Required action
Word for word, give again the lines of the material below, from the one holding "0, 0), STONE)" to the last, with nothing added.

Supplied entries
┄┄┄┄┄┄┄┄┄┄

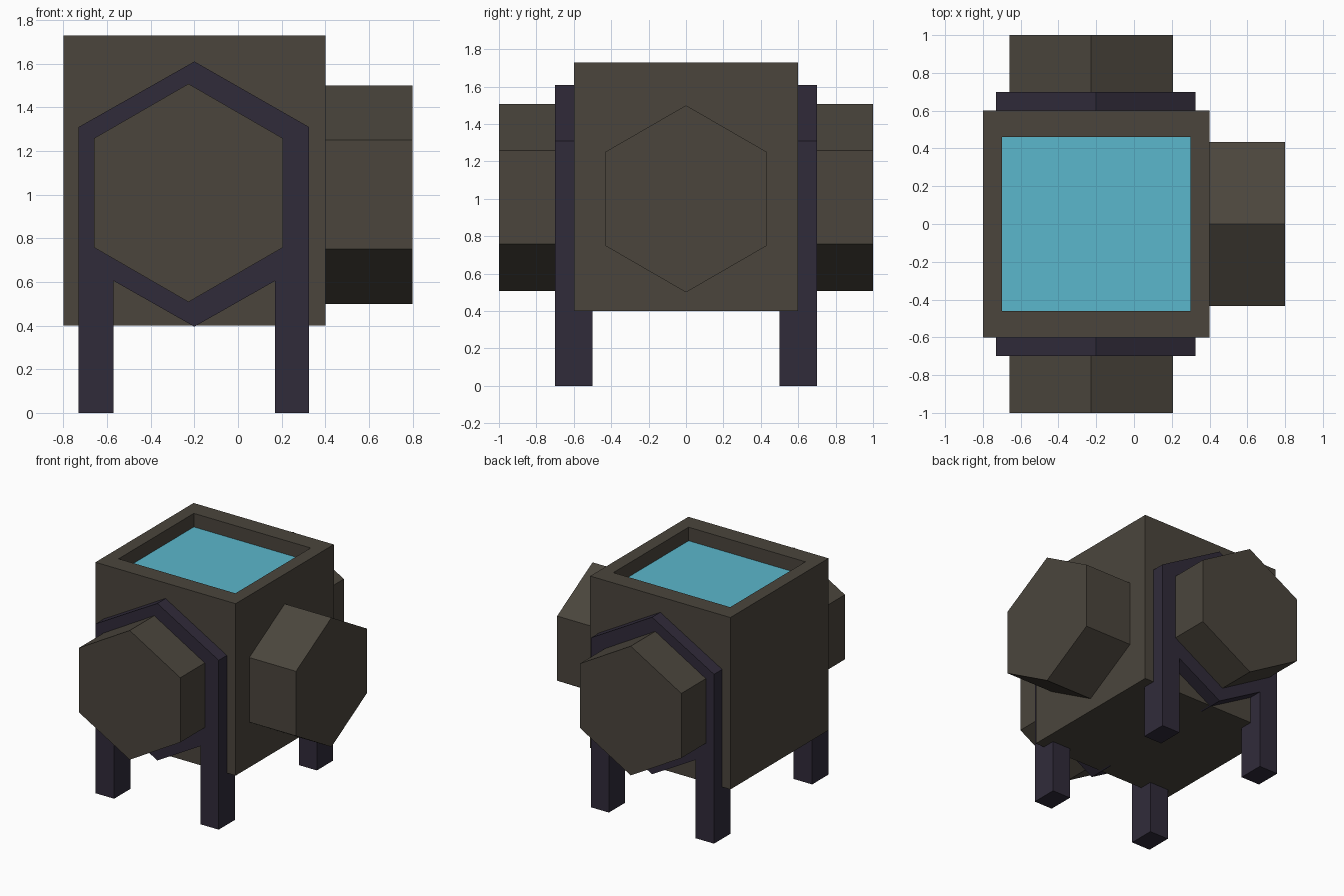
import bpy, bmesh, math

if "Cube" in bpy.data.objects:
    bpy.data.objects.remove(bpy.data.objects["Cube"])


def material(name, rgb):
    m = bpy.data.materials.new(name)
    m.diffuse_color = (*rgb, 1)
    m.use_nodes = True
    m.node_tree.nodes["Principled BSDF"].inputs["Base Color"].default_value = m.diffuse_color
    return m


STONE = material("dark_stone", (0.07, 0.06, 0.046))
FRAME = material("frame_metal", (0.03, 0.024, 0.042))
WATER = material("water", (0.105, 0.474, 0.604))


def finish(name, bm, mat):
    bmesh.ops.recalc_face_normals(bm, faces=bm.faces)
    me = bpy.data.meshes.new(name)
    bm.to_mesh(me)
    bm.free()
    me.materials.append(mat)
    ob = bpy.data.objects.new(name, me)
    bpy.context.collection.objects.link(ob)
    return ob


def prism(name, points, offset, mat):
    """Extrude a closed outline of 3D points along an offset."""
    bm = bmesh.new()
    face = bm.faces.new([bm.verts.new(p) for p in points])
    ext = bmesh.ops.extrude_face_region(bm, geom=[face], use_keep_orig=True)
    bmesh.ops.translate(bm, vec=offset,
                        verts=[v for v in ext["geom"] if isinstance(v, bmesh.types.BMVert)])
    return finish(name, bm, mat)


def rect(x0, x1, y, z):
    return [(x0, -y, z), (x1, -y, z), (x1, y, z), (x0, y, z)]


def hexagon(cx, cz, r):
    return [(cx + r * math.sin(i * math.pi / 3), cz + r * math.cos(i * math.pi / 3))
            for i in range(6)]


# Tank body with an open basin: stacked rectangular loops, capped at both ends
bm = bmesh.new()
loops = [[bm.verts.new(p) for p in rect(*a)] for a in (
    (-0.8, 0.4, 0.6, 0.4), (-0.8, 0.4, 0.6, 1.73),
    (-0.7, 0.3, 0.46, 1.73), (-0.7, 0.3, 0.46, 1.60))]
for a, b in zip(loops, loops[1:]):
    for i in range(4):
        j = (i + 1) % 4
        bm.faces.new((a[i], a[j], b[j], b[i]))
bm.faces.new(loops[0])
bm.faces.new(loops[-1])
finish("tank_body", bm, STONE)

# Water surface
bm = bmesh.new()
bm.faces.new([bm.verts.new(p) for p in rect(-0.7, 0.3, 0.46, 1.625)])
finish("water_surface", bm, WATER)

# Hexagonal pipe stub on the right
prism("right_pipe", [(0.4, y, z) for y, z in hexagon(0, 1.0, 0.5)], (0.4, 0, 0), STONE)

# Hexagonal collar with two legs, and a pipe stub, on front and back
collar = [(-0.73, 0), (-0.57, 0), (-0.57, 0.605), (-0.2, 0.395), (0.17, 0.605),
          (0.17, 0), (0.325, 0), (0.325, 1.31), (-0.2, 1.61), (-0.73, 1.31)]
for side, s in (("front", -1), ("back", 1)):
    prism(side + "_leg_frame", [(x, s * 0.5, z) for x, z in collar], (0, s * 0.2, 0), FRAME)
    prism(side + "_pipe", [(x, s * 0.6, z) for x, z in hexagon(-0.227, 1.008, 0.5)],
          (0, s * 0.4, 0), STONE)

┄┄┄┄┄┄┄┄┄┄

Your response
prism("right_pipe", [(0.4, y, z) for y, z in hexagon(0, 1.0, 0.5)], (0.4, 0, 0), STONE)

# Hexagonal collar with two legs, and a pipe stub, on front and back
collar = [(-0.73, 0), (-0.57, 0), (-0.57, 0.605), (-0.2, 0.395), (0.17, 0.605),
          (0.17, 0), (0.325, 0), (0.325, 1.31), (-0.2, 1.61), (-0.73, 1.31)]
for side, s in (("front", -1), ("back", 1)):
    prism(side + "_leg_frame", [(x, s * 0.5, z) for x, z in collar], (0, s * 0.2, 0), FRAME)
    prism(side + "_pipe", [(x, s * 0.6, z) for x, z in hexagon(-0.227, 1.008, 0.5)],
          (0, s * 0.4, 0), STONE)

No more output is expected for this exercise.